Hi redgirl, I am in the middle of planning my kitchen renovation, and I was struck by how similar your remodel is to what I am trying to do! I have a 1940s-vintage house with dark-stained ash floors and white cabinets and am looking to replace the (cheap, white, no-name electric) range. I'm looking at doing white subway tile too, but with black accent tiles rather than the terra cotta ones you chose.
Two questions for you:
(1) I have a similar fridge (mine is a Fisher Paykel though), and am trying to decide between the 30" Blue Star and the 30" Wolf. Would you do the Blue Star again? I like the looks of the Wolf much better but have almost convinced myself the Blue Star is better in terms of cleaning and cooking.
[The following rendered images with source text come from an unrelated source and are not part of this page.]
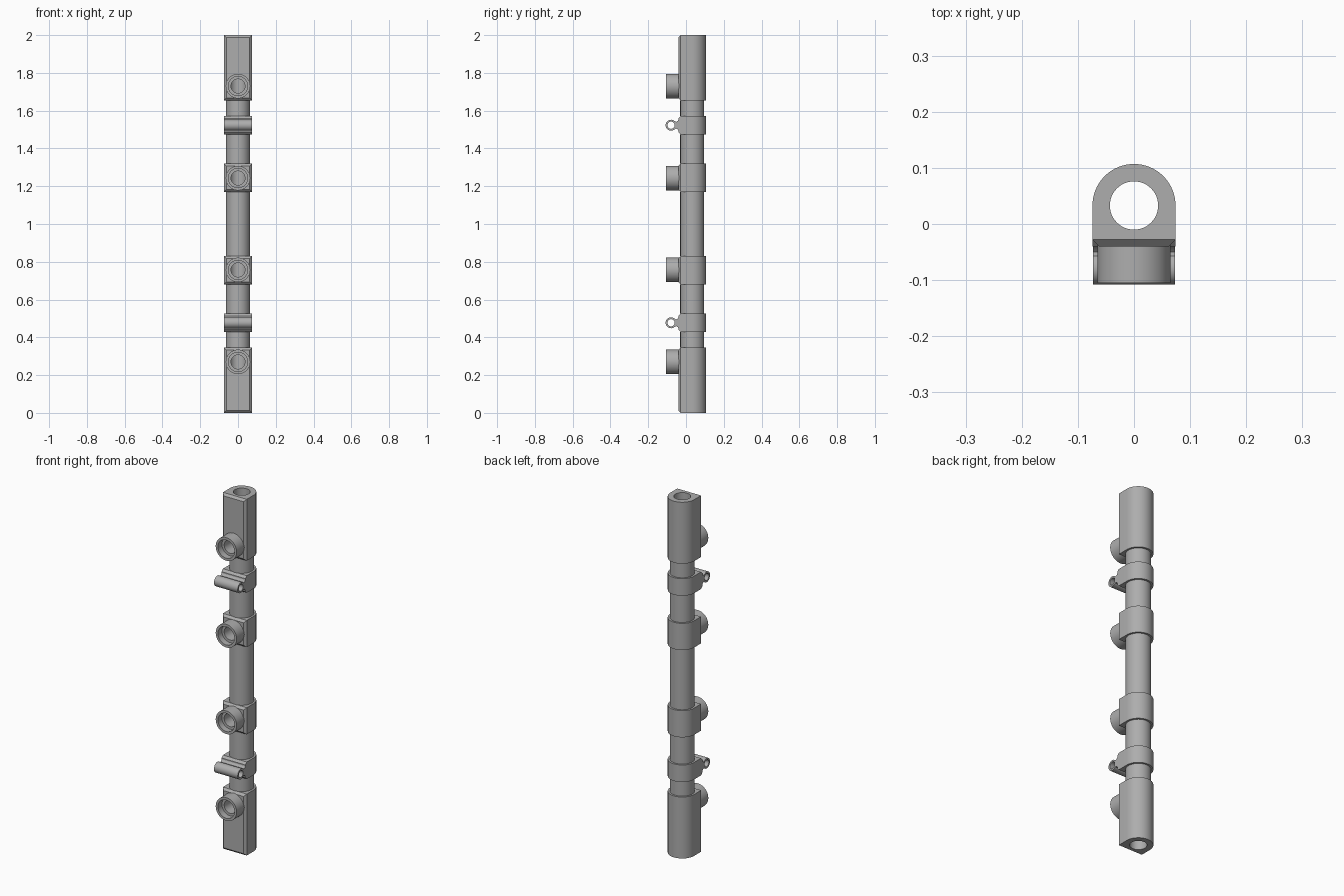
import bpy, bmesh, math
from mathutils import Matrix, Vector

cube = bpy.data.objects.get("Cube")
if cube:
    bpy.data.objects.remove(cube, do_unlink=True)

grey = bpy.data.materials.new("satin grey")
grey.use_nodes = True
COLOUR = (0.42, 0.42, 0.42, 1)
grey.diffuse_color = COLOUR
grey.node_tree.nodes["Principled BSDF"].inputs["Base Color"].default_value = COLOUR

AXIS_Y = 0.033      # centre line of the main tube
HALF = 0.074        # half width of the blocks
FRONT = -0.04       # front face of the blocks
BORE = 0.043
TUBE = 0.0635
CHAMFER = 0.012


def arc(cx, cy, r, start, end, n):
    """Points on an arc, angles in degrees."""
    step = (end - start) / n
    return [(cx + r * math.cos(math.radians(start + step * i)),
             cy + r * math.sin(math.radians(start + step * i))) for i in range(n + 1)]


def finish(bm, name):
    bmesh.ops.recalc_face_normals(bm, faces=bm.faces)
    mesh = bpy.data.meshes.new(name)
    bm.to_mesh(mesh)
    bm.free()
    mesh.materials.append(grey)
    obj = bpy.data.objects.new(name, mesh)
    bpy.context.collection.objects.link(obj)
    return obj


def extrude(bm, points, vector):
    face = bm.faces.new([bm.verts.new(p) for p in points])
    new = bmesh.ops.extrude_face_region(bm, geom=[face])["geom"]
    bmesh.ops.translate(bm, vec=vector,
                        verts=[v for v in new if isinstance(v, bmesh.types.BMVert)])


def cylinder(name, r, centre, length, axis):
    bm = bmesh.new()
    turn = Vector((0, 0, 1)).rotation_difference(Vector(axis)).to_matrix().to_4x4()
    bmesh.ops.create_cone(bm, cap_ends=True, segments=48, radius1=r, radius2=r,
                          depth=length, matrix=Matrix.Translation(centre) @ turn)
    return finish(bm, name)


def block(name, z0, z1, sides=True):
    """Round-backed block with a chamfered front face."""
    bm = bmesh.new()
    outline = [(-HALF, FRONT), (HALF, FRONT)] + arc(0, AXIS_Y, HALF, 0, 180, 32)
    extrude(bm, [(x, y, z0) for x, y in outline], (0, 0, z1 - z0))
    edges = [e for e in bm.edges
             if all(abs(v.co.y - FRONT) < 1e-5 for v in e.verts)
             and (sides or abs(e.verts[0].co.z - e.verts[1].co.z) < 1e-5)]
    bmesh.ops.bevel(bm, geom=edges, offset=CHAMFER, segments=1, affect='EDGES')
    return finish(bm, name)


def combine(obj, other, operation):
    """Apply a boolean and discard the helper."""
    other.hide_render = True
    mod = obj.modifiers.new("cut", 'BOOLEAN')
    mod.operation, mod.solver, mod.object = operation, 'EXACT', other
    bpy.context.view_layer.objects.active = obj
    bpy.ops.object.modifier_apply(modifier=mod.name)
    bpy.data.objects.remove(other, do_unlink=True)


def smooth(obj):
    bpy.ops.object.select_all(action='DESELECT')
    obj.select_set(True)
    bpy.context.view_layer.objects.active = obj
    bpy.ops.object.shade_smooth_by_angle(angle=math.radians(30))


def bore(obj):
    combine(obj, cylinder("bore_cutter", BORE, (0, AXIS_Y, 1), 2.2, (0, 0, 1)), 'DIFFERENCE')
    smooth(obj)


def y_cylinder(name, r, y0, y1, z):
    return cylinder(name, r, (0, (y0 + y1) / 2, z), y1 - y0, (0, 1, 0))


def port_block(name, z0, z1, port_z):
    """Block with a round socket facing forward, stepped inside."""
    obj = block(name, z0, z1)
    combine(obj, y_cylinder("boss", 0.065, -0.105, -0.02, port_z), 'UNION')
    combine(obj, y_cylinder("socket", 0.051, -0.13, -0.07, port_z), 'DIFFERENCE')
    combine(obj, y_cylinder("passage", 0.037, -0.14, AXIS_Y, port_z), 'DIFFERENCE')
    bore(obj)


def hinge_clamp(name, z):
    """Collar with a cross-wise hinge knuckle on a flared web."""
    obj = block(name, z - 0.048, z + 0.048, sides=False)
    ky = -0.079
    profile = arc(ky, 0, 0.029, 40, 320, 28)
    flare = [(-0.05, 0.018), (-0.043, 0.024), (-0.037, 0.034), (-0.03, 0.034)]
    profile += [(y, -h) for y, h in flare] + [(y, h) for y, h in reversed(flare)]
    bm = bmesh.new()
    half = HALF - 0.0005
    extrude(bm, [(-half, y, z + h) for y, h in profile], (2 * half, 0, 0))
    combine(obj, finish(bm, "lug"), 'UNION')
    combine(obj, cylinder("pin_hole", 0.019, (0, ky, z), 0.3, (1, 0, 0)), 'DIFFERENCE')
    bore(obj)


# Blocks and clamps, mirrored about the middle height
END, MID, MID_TOP, CLAMP = 0.345, 0.68, 0.83, 0.477
port_block("lower_end_block", 0, END, 0.27)
port_block("upper_end_block", 2 - END, 2, 1.73)
port_block("lower_middle_block", MID, MID_TOP, 0.757)
port_block("upper_middle_block", 2 - MID_TOP, 2 - MID, 1.243)
hinge_clamp("lower_hinge_clamp", CLAMP)
hinge_clamp("upper_hinge_clamp", 2 - CLAMP)

# Tube sections between them
half_spans = [(END, CLAMP - 0.048), (CLAMP + 0.048, MID)]
spans = half_spans + [(2 - b, 2 - a) for a, b in half_spans] + [(MID_TOP, 2 - MID_TOP)]
for i, (a, b) in enumerate(sorted(spans)):
    tube = cylinder(f"tube_section_{i + 1}", TUBE, (0, AXIS_Y, (a + b) / 2), b - a, (0, 0, 1))
    bore(tube)
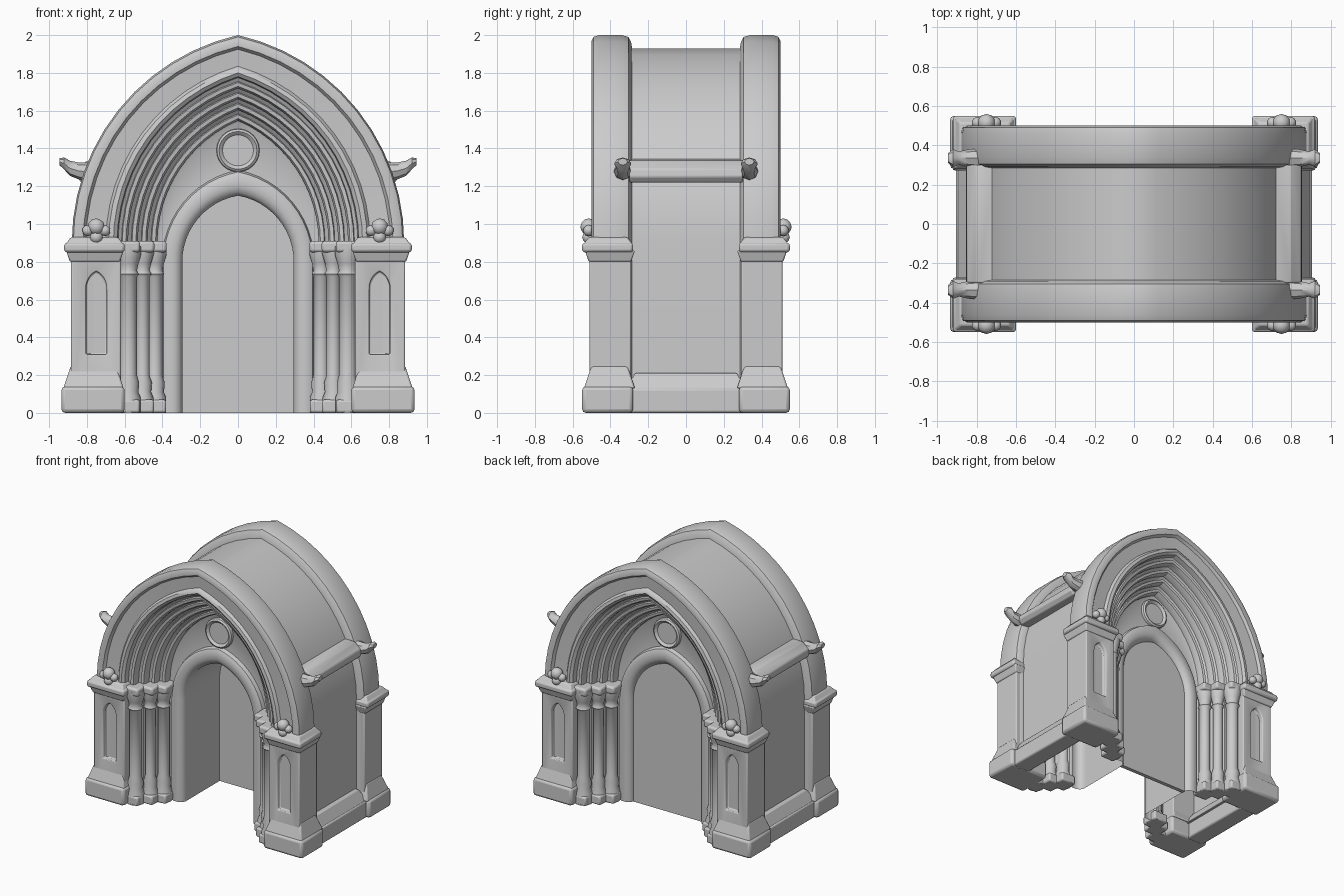
import bpy, bmesh, math
from mathutils import Matrix, Vector

if "Cube" in bpy.data.objects:
    bpy.data.objects.remove(bpy.data.objects["Cube"])

stone = bpy.data.materials.new("pale_grey_stone")
stone.diffuse_color = (0.6, 0.6, 0.6, 1)
stone.use_nodes = True
stone.node_tree.nodes["Principled BSDF"].inputs["Base Color"].default_value = stone.diffuse_color


def finish(name, bm, mirror="", bevel=0.0, cutter=None):
    """Turn a bmesh into a smooth-shaded object with optional cut, bevel and mirror."""
    me = bpy.data.meshes.new(name)
    bm.to_mesh(me)
    bm.free()
    ob = bpy.data.objects.new(name, me)
    bpy.context.collection.objects.link(ob)
    me.materials.append(stone)
    bpy.ops.object.select_all(action='DESELECT')
    ob.select_set(True)
    bpy.context.view_layer.objects.active = ob
    bpy.ops.object.shade_smooth_by_angle(angle=math.radians(40))
    if cutter:
        m = ob.modifiers.new("niche", 'BOOLEAN')
        m.operation, m.object, m.solver = 'DIFFERENCE', cutter, 'EXACT'
    if bevel:
        m = ob.modifiers.new("soft_edges", 'BEVEL')
        m.width, m.segments, m.limit_method = bevel, 2, 'ANGLE'
    if mirror:
        m = ob.modifiers.new("mirror", 'MIRROR')
        m.use_axis = ("x" in mirror, "y" in mirror, False)
        m.use_mirror_merge = False
    return ob


def arch(w, apex, spring, cx=0.0, bottom=0.0, n=12):
    """Pointed arch outline (x, z), from the left foot over the apex to the right foot."""
    rise = apex - spring
    c = (w * w - rise * rise) / (2 * w)
    r, end = w - c, math.atan2(rise, -c)
    half = [(w, bottom)] + [(c + r * math.cos(end * i / n), spring + r * math.sin(end * i / n))
                            for i in range(n + 1)]
    return [(cx - x, z) for x, z in half] + [(cx + x, z) for x, z in reversed(half[:-1])]


def loft(name, sections, mirror=""):
    """Skin a row of arches, each (half width, apex, spring, y)."""
    bm = bmesh.new()
    rows = [[bm.verts.new((x, y, z)) for x, z in arch(w, a, s)] for w, a, s, y in sections]
    for p, q in zip(rows, rows[1:]):
        for i in range(len(p) - 1):
            bm.faces.new((p[i], q[i], q[i + 1], p[i + 1]))
    return finish(name, bm, mirror)


def slab(name, outline, y0, y1, **kw):
    """Extrude an (x, z) outline from y0 to y1."""
    bm = bmesh.new()
    f = bm.faces.new([bm.verts.new((x, y0, z)) for x, z in outline])
    ext = bmesh.ops.extrude_face_region(bm, geom=[f])["geom"]
    for v in ext:
        if isinstance(v, bmesh.types.BMVert):
            v.co.y = y1
    bmesh.ops.recalc_face_normals(bm, faces=bm.faces[:])
    return finish(name, bm, **kw)


def box(name, x0, x1, y0, y1, z0, z1, inset=0.0, **kw):
    """Box whose top is drawn in by inset (negative flares it)."""
    bm = bmesh.new()
    bmesh.ops.create_cube(bm, size=1)
    for v in bm.verts:
        t = inset if v.co.z > 0 else 0
        v.co = Vector((x1 - t if v.co.x > 0 else x0 + t,
                       y1 - t if v.co.y > 0 else y0 + t,
                       z1 if v.co.z > 0 else z0))
    return finish(name, bm, **kw)


def lathe(name, cx, cy, profile, n=14, **kw):
    bm = bmesh.new()
    rows = [[bm.verts.new((cx + r * math.cos(2 * math.pi * i / n),
                           cy + r * math.sin(2 * math.pi * i / n), z)) for i in range(n)]
            for r, z in profile]
    for p, q in zip(rows, rows[1:]):
        for i in range(n):
            j = (i + 1) % n
            bm.faces.new((p[i], p[j], q[j], q[i]))
    bm.faces.new(rows[-1])
    return finish(name, bm, **kw)


# Portal: outer rim, flat band, stepped archivolts, tympanum and door surround
S = 0.9
rim = [(0.82, 1.93, S, -0.285), (0.85, 1.96, S, -0.29), (0.872, 1.99, S, -0.305),
       (0.88, 2.0, S, -0.34), (0.88, 2.0, S, -0.46), (0.872, 1.99, S, -0.49),
       (0.85, 1.97, S, -0.5), (0.82, 1.94, S, -0.498), (0.805, 1.925, S, -0.478),
       (0.70, 1.835, S, -0.47), (0.685, 1.82, S, -0.49), (0.66, 1.80, S, -0.495),
       (0.64, 1.78, S, -0.48), (0.635, 1.775, S, -0.44)]
rolls = []
for k in range(4):
    w, a, y = 0.635 - 0.052 * k, 1.775 - 0.057 * k, -0.44 + 0.055 * k
    rolls += [(w - 0.018, a - 0.02, S, y + 0.012), (w - 0.022, a - 0.026, S, y - 0.006),
              (w - 0.042, a - 0.046, S, y - 0.002), (w - 0.052, a - 0.057, S, y + 0.02),
              (w - 0.052, a - 0.057, S, y + 0.05)]
D = 0.8
surround = [(0.42, 1.54, S, -0.22), (0.402, 1.285, D, -0.22), (0.395, 1.275, D, -0.25),
            (0.375, 1.25, D, -0.262), (0.335, 1.20, D, -0.262), (0.31, 1.17, D, -0.25),
            (0.295, 1.15, D, -0.225), (0.295, 1.15, D, -0.19)]
loft("portal_arch", rim + rolls + surround, "y")

# Vaulted body and passage lining
loft("vaulted_body", [(0.82, 1.93, S, 0.3), (0.82, 1.93, S, -0.3)])
loft("passage_lining", [(0.295, 1.15, D, -0.2), (0.295, 1.15, D, 0.2)])

# Closed back door
slab("back_door", arch(0.30, 1.155, D), 0.195, 0.225)

# Round boss in the tympanum
bm = bmesh.new()
rot = Matrix.Translation((0, -0.225, 1.39)) @ Matrix.Rotation(math.radians(90), 4, 'X')
prof = [(0.115, -0.01), (0.112, 0.015), (0.10, 0.024), (0.088, 0.015), (0.082, 0.008)]
rows = [[bm.verts.new(rot @ Vector((r * math.cos(math.pi * i / 12), r * math.sin(math.pi * i / 12), h)))
         for i in range(24)] for r, h in prof]
for p, q in zip(rows, rows[1:]):
    for i in range(24):
        j = (i + 1) % 24
        bm.faces.new((p[i], p[j], q[j], q[i]))
bm.faces.new(rows[-1])
finish("tympanum_boss", bm, "y")

# Corner piers with blind lancet niches
cut = slab("niche_cutter", arch(0.055, 0.75, 0.66, 0.75, 0.31, 6), -0.6, -0.475)
cut.hide_render = True
cut.hide_set(True)
box("pier", 0.62, 0.885, -0.51, -0.29, 0, 0.86, mirror="xy", bevel=0.008, cutter=cut)
box("pier_plinth", 0.60, 0.935, -0.55, -0.28, 0, 0.14, mirror="xy", bevel=0.02)
box("pier_plinth_slope", 0.605, 0.925, -0.54, -0.27, 0.13, 0.25, 0.04, mirror="xy", bevel=0.01)
box("cornice_neck", 0.625, 0.89, -0.515, -0.29, 0.80, 0.86, -0.02, mirror="xy", bevel=0.008)
box("cornice", 0.60, 0.92, -0.55, -0.28, 0.85, 0.90, mirror="xy", bevel=0.015)
box("cornice_slope", 0.605, 0.915, -0.545, -0.28, 0.89, 0.93, 0.03, mirror="xy", bevel=0.008)

# Leafy finials on the cornices
bm = bmesh.new()
for x, z, r in ((0.75, 0.985, 0.045), (0.705, 0.965, 0.03), (0.795, 0.965, 0.03), (0.75, 0.93, 0.035)):
    bmesh.ops.create_icosphere(bm, subdivisions=2, radius=r, matrix=Matrix.Translation((x, -0.515, z)))
finish("leaf_finial", bm, "xy")

# Jamb columns with bases, capitals and stepped abacus
for k, (x, y, r) in enumerate(((0.58, -0.43, 0.045), (0.505, -0.355, 0.037), (0.44, -0.285, 0.04))):
    lathe("jamb_column_%d" % (k + 1), x, y,
          [(r + 0.02, 0), (r + 0.02, 0.08), (r + 0.008, 0.11), (r + 0.012, 0.16), (r, 0.2),
           (r, 0.72), (r + 0.01, 0.735), (r, 0.755), (r + 0.008, 0.79), (r + 0.022, 0.84),
           (r + 0.022, 0.88)], mirror="xy")
    box("abacus_%d" % (k + 1), x - 0.062, x + 0.07, y - 0.065, y + 0.07, 0.85, 0.91,
        mirror="xy", bevel=0.015)
    box("column_base_%d" % (k + 1), x - 0.06, x + 0.065, y - 0.065, y + 0.07, 0, 0.07,
        mirror="xy", bevel=0.012)

# Side wall base course and eaves rail
box("side_base", 0.76, 0.905, -0.3, 0.3, 0, 0.13, mirror="x", bevel=0.012)
box("side_base_slope", 0.74, 0.90, -0.32, 0.32, 0.12, 0.21, 0.05, mirror="x", bevel=0.006)
slab("eaves_rail", [(0.70, 1.22), (0.83, 1.22), (0.855, 1.25), (0.85, 1.29), (0.80, 1.335), (0.70, 1.345)],
     -0.3, 0.3, mirror="x", bevel=0.008)

# Horn-shaped water spouts at the eaves corners
bm = bmesh.new()
rows = []
for x, z, hw, hh in ((0.74, 1.275, 0.055, 0.055), (0.84, 1.28, 0.045, 0.045),
                     (0.89, 1.295, 0.034, 0.04), (0.92, 1.32, 0.045, 0.032), (0.945, 1.33, 0.025, 0.018)):
    rows.append([bm.verts.new((x, -0.335 + hw * math.cos(math.pi * i / 4), z + hh * math.sin(math.pi * i / 4)))
                 for i in range(8)])
for p, q in zip(rows, rows[1:]):
    for i in range(8):
        j = (i + 1) % 8
        bm.faces.new((p[i], p[j], q[j], q[i]))
bm.faces.new(rows[-1])
finish("water_spout", bm, "xy")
(2) Where did you get your soapstone counters? My cousin is trying to convince me not to get natural stone; she is a big proponent of Caesarstone (quartz) or similar countertops. I *love* soapstone though and don't find that Caesarstone or Silestone make anything that looks like real soapstone. Have you been happy or unhappy with your choice of countertops?
Thanks! Your kitchen looks beautiful; hope you're enjoying it!
Hi, I'm currently looking at the 30" Blue Star vs the 30" Wolf. Since you've had your Wolf for over a year now, I was wondering if you'd still make the same decision? The advantage of the Blue Star for me is mostly the cast-iron grates and the "wok-ready" burners, plus, the fact that I can get it in something other than stainless. (I am not a fan of "matchy-matchy" kitchens.)
But... I'm also an engineer, and when I opened the Wolf, it was love at first sight. I'm having trouble convincing myself that the Blue Star for $3900 is a better deal than the Wolf at $4100, BUT, there is the lower-end Blue Star without convection for only $2300, and THAT is very tempting. (These are all recent prices I was quoted in the southeastern Michigan area.)
Also I have heard that the Blue Stars get hotter, in terms of having small critters (I have an 8-year-old, 2 cats, and a 3-month-old puppy) who might inadvertently get too close to the front of the range.